• **RECORDS PROVIDED**:
[Start of Attachment]

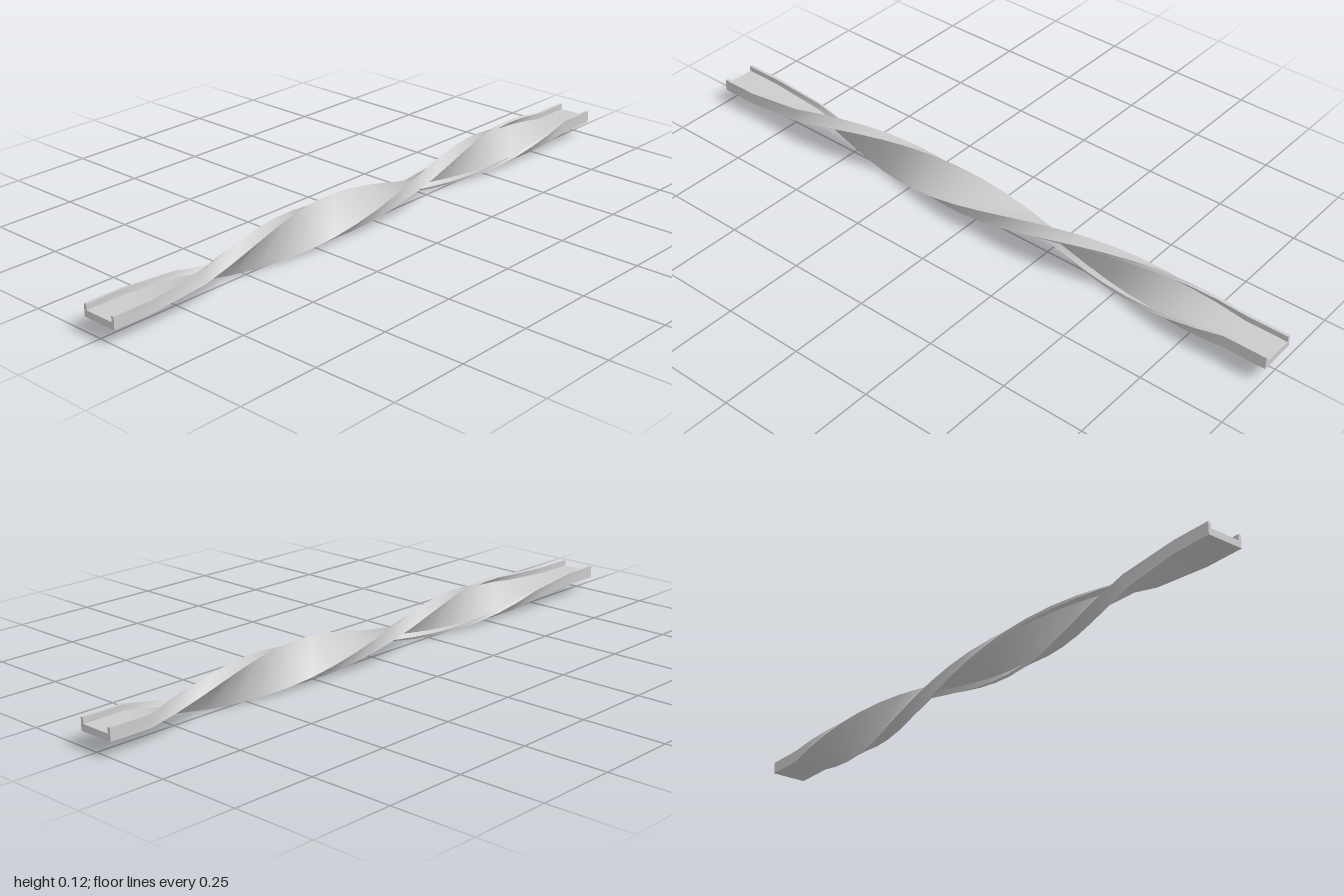
import * as THREE from 'three';
import { toCreasedNormals } from 'three/addons/utils/BufferGeometryUtils.js';

const AXIS_Y = 0.06;   // height of the twist axis
const TURN_STEPS = 20; // sections in the full turn
const W = 0.057, INNER = 0.048, LOW = -0.018, FLOOR = 0.002, HIGH = 0.0195;

// Position and twist of each section, from back to front
function sections() {
  const list = [{ z: -1, angle: Math.PI * 2 }];
  for (let k = TURN_STEPS; k >= 0; k--) {
    const z = k === 0 ? 0.88 : 0.78 - 0.0825 * k; // longer lead-in at the front
    list.push({ z, angle: (k / TURN_STEPS) * Math.PI * 2 });
  }
  list.push({ z: 1, angle: 0 });
  return list;
}

export function createModel() {
  const group = new THREE.Group();
  group.name = 'twistedTrack';

  // U-shaped channel section: floor with a low wall on each side
  const profile = new THREE.Shape([
    [-W, LOW], [W, LOW], [W, HIGH], [INNER, HIGH],
    [INNER, FLOOR], [-INNER, FLOOR], [-INNER, HIGH], [-W, HIGH],
  ].map(([x, y]) => new THREE.Vector2(x, y)));

  // Straight channel, then each section is turned about the long axis
  const stations = sections();
  const steps = stations.length - 1;
  const geometry = new THREE.ExtrudeGeometry(profile, { depth: steps, steps, bevelEnabled: false });
  const pos = geometry.attributes.position;
  for (let i = 0; i < pos.count; i++) {
    const { z, angle } = stations[Math.round(pos.getZ(i))];
    const x = pos.getX(i), y = pos.getY(i);
    const c = Math.cos(angle), s = Math.sin(angle);
    pos.setXYZ(i, x * c - y * s, AXIS_Y + x * s + y * c, z);
  }

  const track = new THREE.Mesh(
    toCreasedNormals(geometry, 0.7),
    new THREE.MeshStandardMaterial({ color: 0xcccccc }),
  );
  track.name = 'channel';
  group.add(track);
  return group;
}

[End of Attachment]

• **ACTIVITY**: Using the material above, reproduce exactly the line that contains "const c = Math.cos(angle), s" and all lines after it through the last one, and only those.

• **REPLY**:
    const c = Math.cos(angle), s = Math.sin(angle);
    pos.setXYZ(i, x * c - y * s, AXIS_Y + x * s + y * c, z);
  }

  const track = new THREE.Mesh(
    toCreasedNormals(geometry, 0.7),
    new THREE.MeshStandardMaterial({ color: 0xcccccc }),
  );
  track.name = 'channel';
  group.add(track);
  return group;
}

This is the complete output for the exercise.